[Items listed in a dataset]
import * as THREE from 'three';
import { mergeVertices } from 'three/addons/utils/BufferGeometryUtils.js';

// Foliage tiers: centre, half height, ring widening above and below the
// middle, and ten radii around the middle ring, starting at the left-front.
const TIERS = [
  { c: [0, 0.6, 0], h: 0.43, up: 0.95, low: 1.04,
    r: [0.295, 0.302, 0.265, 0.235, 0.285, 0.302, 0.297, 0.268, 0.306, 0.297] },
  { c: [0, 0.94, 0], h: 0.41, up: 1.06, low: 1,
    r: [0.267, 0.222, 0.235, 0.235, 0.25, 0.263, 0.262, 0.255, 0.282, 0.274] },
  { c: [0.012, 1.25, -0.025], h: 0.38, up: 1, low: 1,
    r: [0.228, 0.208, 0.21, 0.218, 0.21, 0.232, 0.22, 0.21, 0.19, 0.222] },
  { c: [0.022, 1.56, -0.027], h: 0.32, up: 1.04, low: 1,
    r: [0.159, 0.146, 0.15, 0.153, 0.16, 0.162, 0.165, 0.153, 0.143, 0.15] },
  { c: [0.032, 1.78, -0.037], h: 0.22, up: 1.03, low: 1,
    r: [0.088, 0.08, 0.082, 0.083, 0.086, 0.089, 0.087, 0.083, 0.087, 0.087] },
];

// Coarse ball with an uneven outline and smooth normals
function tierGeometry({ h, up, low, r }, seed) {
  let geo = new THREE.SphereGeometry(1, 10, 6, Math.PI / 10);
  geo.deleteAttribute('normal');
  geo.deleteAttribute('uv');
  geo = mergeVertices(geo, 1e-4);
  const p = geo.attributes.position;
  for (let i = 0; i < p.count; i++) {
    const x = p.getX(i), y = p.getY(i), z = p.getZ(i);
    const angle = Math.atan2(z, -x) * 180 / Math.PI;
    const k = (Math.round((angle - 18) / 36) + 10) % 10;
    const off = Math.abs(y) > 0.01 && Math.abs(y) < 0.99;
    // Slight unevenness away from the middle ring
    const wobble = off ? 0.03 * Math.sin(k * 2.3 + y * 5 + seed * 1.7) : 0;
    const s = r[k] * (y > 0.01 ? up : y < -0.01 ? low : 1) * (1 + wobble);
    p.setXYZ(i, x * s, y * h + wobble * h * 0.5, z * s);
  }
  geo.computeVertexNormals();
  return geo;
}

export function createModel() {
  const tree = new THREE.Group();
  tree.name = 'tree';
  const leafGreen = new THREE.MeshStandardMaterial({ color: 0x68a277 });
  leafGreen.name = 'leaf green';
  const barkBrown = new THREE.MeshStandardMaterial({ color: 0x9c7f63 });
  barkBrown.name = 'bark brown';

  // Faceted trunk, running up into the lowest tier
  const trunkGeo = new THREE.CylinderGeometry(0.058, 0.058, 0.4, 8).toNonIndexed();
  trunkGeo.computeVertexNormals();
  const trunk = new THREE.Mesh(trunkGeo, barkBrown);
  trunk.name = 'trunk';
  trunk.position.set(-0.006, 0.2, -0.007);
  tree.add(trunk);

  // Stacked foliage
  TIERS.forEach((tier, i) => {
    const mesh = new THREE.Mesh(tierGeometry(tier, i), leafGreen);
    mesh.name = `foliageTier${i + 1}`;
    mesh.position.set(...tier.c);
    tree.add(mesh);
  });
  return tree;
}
...
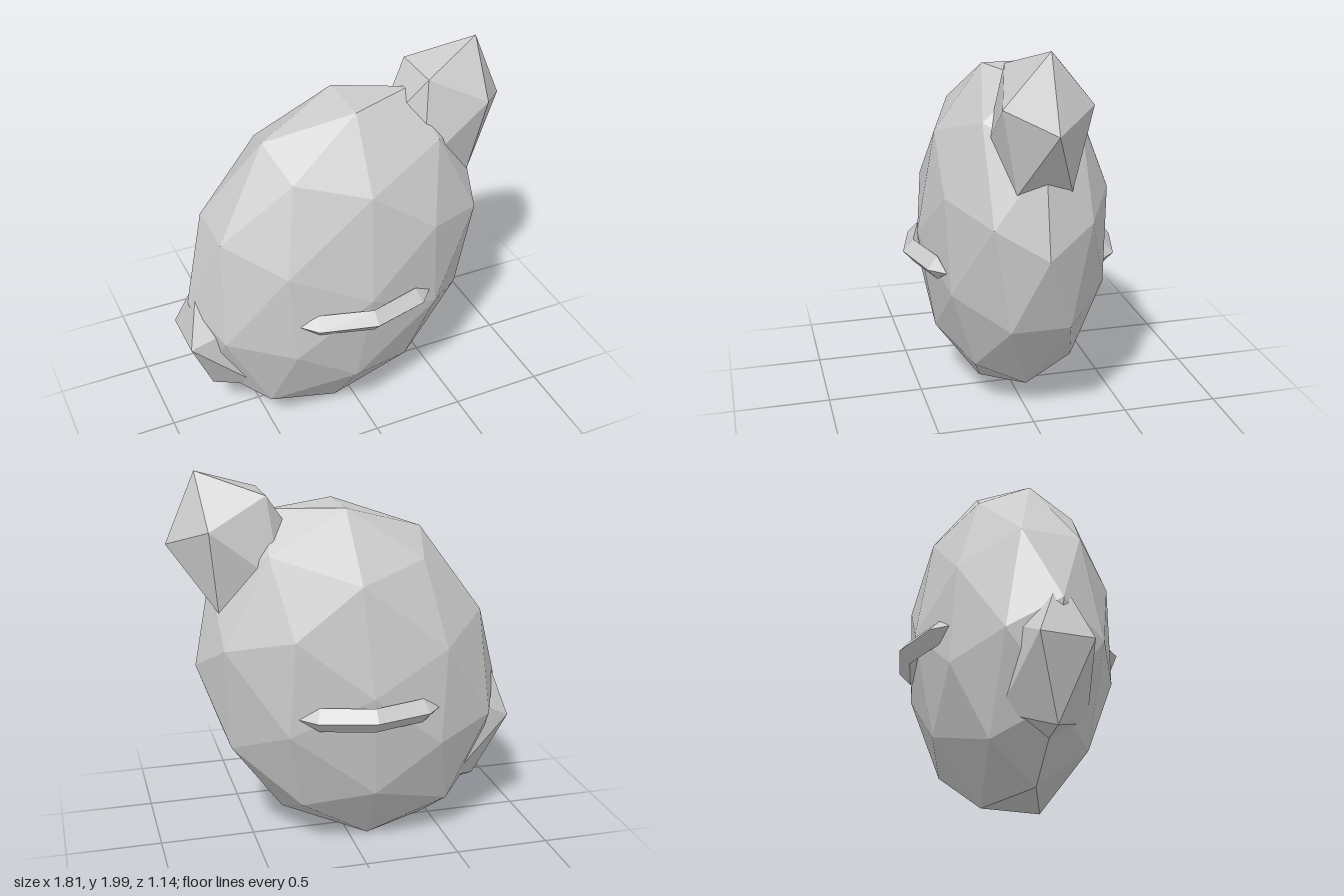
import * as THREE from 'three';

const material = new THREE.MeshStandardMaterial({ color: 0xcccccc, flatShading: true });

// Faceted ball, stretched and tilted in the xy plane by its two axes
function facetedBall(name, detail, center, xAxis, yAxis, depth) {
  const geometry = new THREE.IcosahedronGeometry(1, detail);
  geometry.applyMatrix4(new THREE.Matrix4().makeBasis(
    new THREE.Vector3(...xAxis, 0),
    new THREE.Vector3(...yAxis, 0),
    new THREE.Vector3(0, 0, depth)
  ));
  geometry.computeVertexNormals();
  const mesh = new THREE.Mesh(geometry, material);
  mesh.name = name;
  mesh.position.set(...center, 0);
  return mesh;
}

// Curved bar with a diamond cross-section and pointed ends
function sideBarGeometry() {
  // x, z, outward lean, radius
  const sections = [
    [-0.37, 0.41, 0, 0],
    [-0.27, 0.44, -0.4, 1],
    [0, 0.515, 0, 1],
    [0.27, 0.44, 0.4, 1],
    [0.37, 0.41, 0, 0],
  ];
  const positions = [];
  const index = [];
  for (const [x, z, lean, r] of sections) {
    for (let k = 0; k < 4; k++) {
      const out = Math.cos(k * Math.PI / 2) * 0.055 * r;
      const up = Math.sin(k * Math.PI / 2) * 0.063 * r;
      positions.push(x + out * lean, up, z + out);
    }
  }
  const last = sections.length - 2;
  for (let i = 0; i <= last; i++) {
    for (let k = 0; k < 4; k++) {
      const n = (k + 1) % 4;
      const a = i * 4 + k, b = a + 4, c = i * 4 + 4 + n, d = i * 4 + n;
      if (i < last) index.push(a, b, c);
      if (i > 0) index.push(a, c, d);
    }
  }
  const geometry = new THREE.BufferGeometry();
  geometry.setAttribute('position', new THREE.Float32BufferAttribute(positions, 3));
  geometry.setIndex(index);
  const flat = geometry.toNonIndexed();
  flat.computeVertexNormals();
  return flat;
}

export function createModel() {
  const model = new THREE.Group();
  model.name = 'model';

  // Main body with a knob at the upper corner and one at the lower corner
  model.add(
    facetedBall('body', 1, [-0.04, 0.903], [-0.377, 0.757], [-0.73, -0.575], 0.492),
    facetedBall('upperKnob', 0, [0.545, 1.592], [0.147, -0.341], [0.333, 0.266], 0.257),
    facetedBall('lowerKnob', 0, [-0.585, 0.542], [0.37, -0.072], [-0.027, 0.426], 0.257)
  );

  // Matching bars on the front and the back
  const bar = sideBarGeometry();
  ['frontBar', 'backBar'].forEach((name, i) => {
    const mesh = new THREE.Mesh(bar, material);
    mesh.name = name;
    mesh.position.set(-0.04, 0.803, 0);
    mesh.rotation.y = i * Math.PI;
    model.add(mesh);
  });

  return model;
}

# [TASK DESCRIPTION]
Every line in the data above that contains the word "tree" should be copied.

# [SOLUTION]
  const tree = new THREE.Group();
  tree.name = 'tree';
  tree.add(trunk);
    tree.add(mesh);
  return tree;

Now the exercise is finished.